For some reason, Beyoncé isn’t as known for her power ballads as she should be. This song should change that.
23. “Grown Woman”
This song is especially poignant coming from a woman who has been working in the spotlight since she was a preteen.
24. “Drunk in Love”
An ode to getting responsibly, safely buzzed, “7/11” references the drinking game “Sevens, Elevens and Doubles.”
26. “Dangerously in Love 2”
The title track to Beyoncé’s first solo album is actually her own rendition of the Destiny’s Child song “Dangerously in Love.” It earned her a Best R&B Vocal Performance Grammy.
27. “Me, Myself and I”
Beyoncé teaches us all to love ourselves first and foremost, because we’re better than the two-timing jerk who tried to break our hearts.
This fan favorite from 4 should have been a massive hit instead of a minor one.
This may be the ultimate anthem for an addictive toxic relationship.
The video’s candy colors and roller rink vibe belie its sexual overtones.
Beyoncé gunned for an Oscar with this original song from Dreamgirls. We’re confident she’ll get there someday!
32. “Check On It”
The Pink Panther movie has largely gone forgotten, but the soundtrack hasn’t thanks to this gem.
From The Lion King: The Gift, “Spirit” opens with Swahili chants.
34. “Get Me Bodied”
The extended mix of this song is basically an entire cardio workout—and try to find the references to her past hits in this too!
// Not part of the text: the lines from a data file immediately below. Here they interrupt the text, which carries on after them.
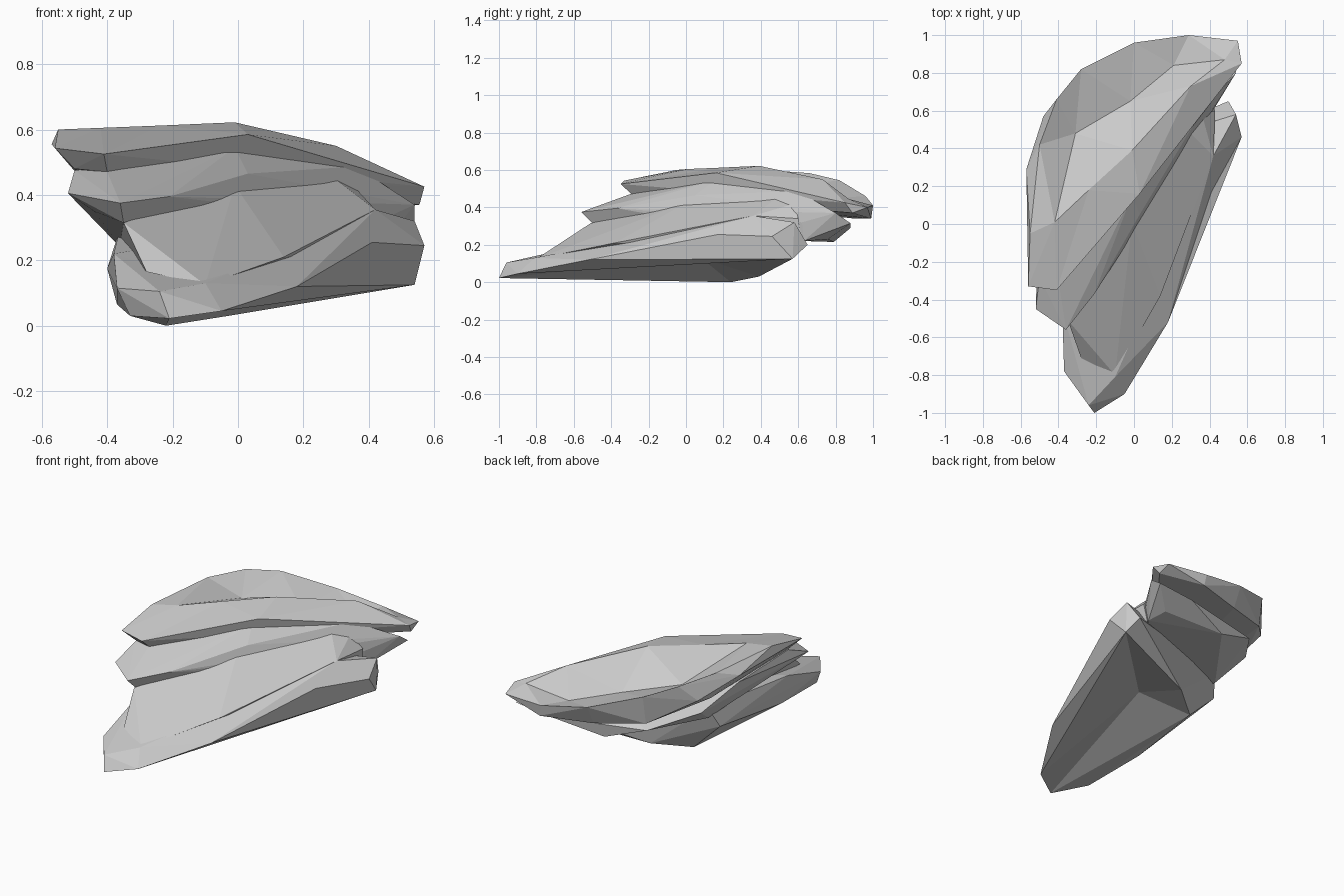
import bpy, bmesh
from math import radians
from mathutils import Vector
from mathutils.geometry import intersect_point_line

if "Cube" in bpy.data.objects:
    bpy.data.objects.remove(bpy.data.objects["Cube"])


def edge_distance(edge, p):
    a, b = (v.co for v in edge.verts)
    q, t = intersect_point_line(p, a, b)
    return (p - (a.lerp(b, min(max(t, .15), .85)))).length


def slab(name, *rims, hollow=None, dents=(), dish=None, rim=()):
    """Faceted rock slab: the hull wrapped around a few rim outlines.
    hollow: point the biggest underside facet is sunk to.
    dents: points the nearest hull edges are pressed in to.
    dish: inner outline that replaces the facets spanning the rim."""
    bm = bmesh.new()
    for outline in rims:
        for p in outline:
            bm.verts.new(p)
    hull = bmesh.ops.convex_hull(bm, input=list(bm.verts), use_existing_faces=False)
    inner = {v for v in hull["geom_interior"] if isinstance(v, bmesh.types.BMVert)}
    inner |= {v for v in bm.verts if not v.link_faces}
    bmesh.ops.delete(bm, geom=list(inner), context='VERTS')
    bmesh.ops.recalc_face_normals(bm, faces=list(bm.faces))

    if dish:
        # open the top and bridge down to the sunken plateau
        rim_pts = [Vector(p) for p in rim]
        on_rim = {v for v in bm.verts if any((v.co - p).length < 1e-4 for p in rim_pts)}
        top = [f for f in bm.faces if all(v in on_rim for v in f.verts) and f.normal.z > .3]
        bmesh.ops.delete(bm, geom=top, context='FACES')
        outer = [e for e in bm.edges if e.is_boundary]
        ring = [bm.verts.new(p) for p in dish]
        loop = [bm.edges.new((a, b)) for a, b in zip(ring, ring[1:] + ring[:1])]
        bmesh.ops.bridge_loops(bm, edges=outer + loop)
        cap = bm.faces.new(ring)
        bmesh.ops.triangulate(bm, faces=[cap])
    else:
        bmesh.ops.dissolve_limit(bm, angle_limit=radians(8 if hollow else 3),
                                 verts=list(bm.verts), edges=list(bm.edges))
    if hollow:
        bm.normal_update()
        under = max((f for f in bm.faces if f.normal.z < -.5), key=lambda f: f.calc_area())
        bmesh.ops.poke(bm, faces=[under])["verts"][0].co = hollow
    if dents:
        bmesh.ops.triangulate(bm, faces=list(bm.faces))
    for p in map(Vector, dents):
        edge = min(bm.edges, key=lambda e: edge_distance(e, p))
        cut = bmesh.ops.subdivide_edges(bm, edges=[edge], cuts=1)
        next(g for g in cut["geom_inner"] if isinstance(g, bmesh.types.BMVert)).co = p

    bmesh.ops.recalc_face_normals(bm, faces=list(bm.faces))
    mesh = bpy.data.meshes.new(name)
    bm.to_mesh(mesh)
    bm.free()
    ob = bpy.data.objects.new(name, mesh)
    bpy.context.collection.objects.link(ob)
    return ob


# Lower slab: long tongue running to the front tip, hollow underneath
slab("lower_rock_slab",
     [(-.24, -.96, .105), (-.37, -.78, .115), (-.28, -.72, .165), (-.38, -.45, .22),
      (-.36, .3, .30)],
     [(-.10, -.81, .13), (.14, -.38, .21), (.25, -.05, .275), (.42, .36, .355), (.54, .58, .32)],
     [(-.21, -1, .022), (-.05, -.90, .045), (.18, -.52, .12),
      (.57, .46, .245), (.54, .57, .125), (.50, .65, .2)],
     [(-.33, -.80, .03), (-.37, -.4, .065), (-.40, .24, .175), (-.22, .24, 0), (-.03, .39, .03)],
     hollow=(.03, .08, .13), dents=[(.41, .17, .255)])

# Upper part of the tongue, climbing to the middle slab
slab("lower_rock_slope",
     [(-.35, -.51, .315), (-.24, -.35, .34), (-.01, .01, .43), (.28, .50, .462),
      (.36, .58, .42)],
     [(-.28, -.71, .165), (-.10, -.80, .125), (.14, -.38, .21), (.25, -.05, .275),
      (.42, .36, .355), (.43, .60, .34), (.42, .62, .22), (-.36, .2, .25)])

# Middle slab: sticks out between the two others
slab("middle_rock_slab",
     # front lip
     [(-.52, -.45, .405), (-.36, -.56, .375), (-.21, -.37, .395), (.03, .05, .465),
      (.36, .60, .487), (.54, .80, .37)],
     # top, tucked under the upper slab
     [(-.50, -.28, .475), (-.40, -.30, .47), (-.24, -.14, .487), (-.01, .155, .545),
      (-.50, .2, .46)],
     # lower edge and back
     [(-.44, -.42, .35), (-.35, -.50, .315), (.43, .62, .32), (.42, .63, .22),
      (.40, .76, .23), (.54, .88, .315), (.30, .88, .29), (0, .79, .215), (-.25, .74, .30),
      (-.44, .48, .36), (-.36, .3, .24)])

# Upper slab: broad cap with a front ridge and a shallow dish behind it
upper_rim = [(-.41, -.35, .525), (-.56, -.33, .543), (-.55, -.05, .60), (-.50, .42, .60),
             (-.41, .66, .583), (-.28, .82, .545), (0, .96, .46), (.29, 1, .41),
             (.55, .97, .40), (.57, .85, .425), (.36, .62, .54), (.03, .16, .585)]
slab("upper_rock_slab", upper_rim,
     [(-.57, .29, .555), (-.48, .57, .48), (-.50, -.28, .48), (-.40, -.29, .47),
      (-.01, .19, .535), (.35, .63, .49), (.555, .89, .37), (.30, .99, .34),
      (0, .90, .34), (-.28, .79, .37), (-.48, .45, .45)],
     rim=upper_rim,
     dish=[(-.42, .01, .605), (-.24, .18, .612), (-.01, .39, .622), (.30, .73, .55),
           (.48, .87, .445), (.21, .84, .40), (-.02, .65, .44), (-.31, .48, .50)])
35. “End of Time”
The original “End of Time” was great, live versions and the RedTop remix drive home how fantastic this 4 song really is.
36. “Run the World (Girls)”
In 2011, Beyoncé told Billboard of “Run the World (Girls),” “It’s definitely riskier than something a bit more…simple. I just heard the track and loved that it was so different: it felt a bit African, a bit electronic and futuristic. It reminded me of what I love, which is mixing different cultures and eras—things that typically don’t go together—to create a new sound,” she added. “I can never be safe; I always try and go against the grain. As soon as I accomplish one thing, I just set a higher goal. That’s how I’ve gotten to where I am.”
37. “I Was Here”
Beyoncé wants to leave her mark in “I Was Here,” and if there’s ever been a person who doesn’t need to worry about having an incredible legacy, it’s King Bey.
38. “Upgrade U”
Because let’s be honest: She did upgrade Jay-Z, and he was already one of the best ever in the game to start.
“Yes” is Beyoncé’s underrated, soulful ode to self-respect and moving at your own pace.
This may be the sexiest Beyoncé has ever been.
Bey teamed up with singer-songwriter Raye for “BIGGER” and put it on The Lion King: The Gift soundtrack. Raye recalled of cowriting the song with Stacy Barthe, “I remember we were both in a really dark, sad place and we wanted to create something to empower ourselves. We spent maybe two or three hours on it. It was 3 a.m. and I remember Beyoncé’s team came in and heard what we’d created so far and just completely freaked out. It was incredible.”
42. “Best Thing I Never Had”
Sometimes the one that got away is a blessing in disguise.
43. “Naughty Girl”
Beyoncé channels Donna Summer on “Naughty Girl.”
44. “Beautiful Liar”
Beyoncé teams up with Shakira for a great song about women trapped in a love triangle: Instead of attacking one another, they agree that their two-timing man is hot, but trash. We all need to learn from this!
45. “All Night”
On Lemonade, you can hear the emotion in her voice as Beyoncé gets personal about reconciling with Jay-Z after his admitted indiscretions.
46. “Baby Boy”
Beyoncé and Sean Paul combined Arabic-inspired beats for this steamy, soulful track.
47. “Suga Mama”
As hilarious as it is addictive and sexy, Beyoncé offers to “buy him a shorts set” in this tune, which samples Jake Wade and the Soul Searchers‘ “Searching for Soul.”
Beyoncé sounds straight angelic in this love song.
49. “Green Light”
Beyoncé gives herself permission to embrace her sexuality in “Green Light,” which some have claimed is a perfect foil to her take-it-slow anthem “Yes.”
50. “Why Don’t You Love Me?”
The last line of this song is as absolutely flawless as Bey herself.
51. “Savage (Remix)”
Hopping on Megan Thee Stallion‘s hit, Beyoncé references OnlyFans and the struggle to put on pants.
Beyoncé, Pharrell Williams and Salatiel team up to bring Simba and Nala’s romance to life.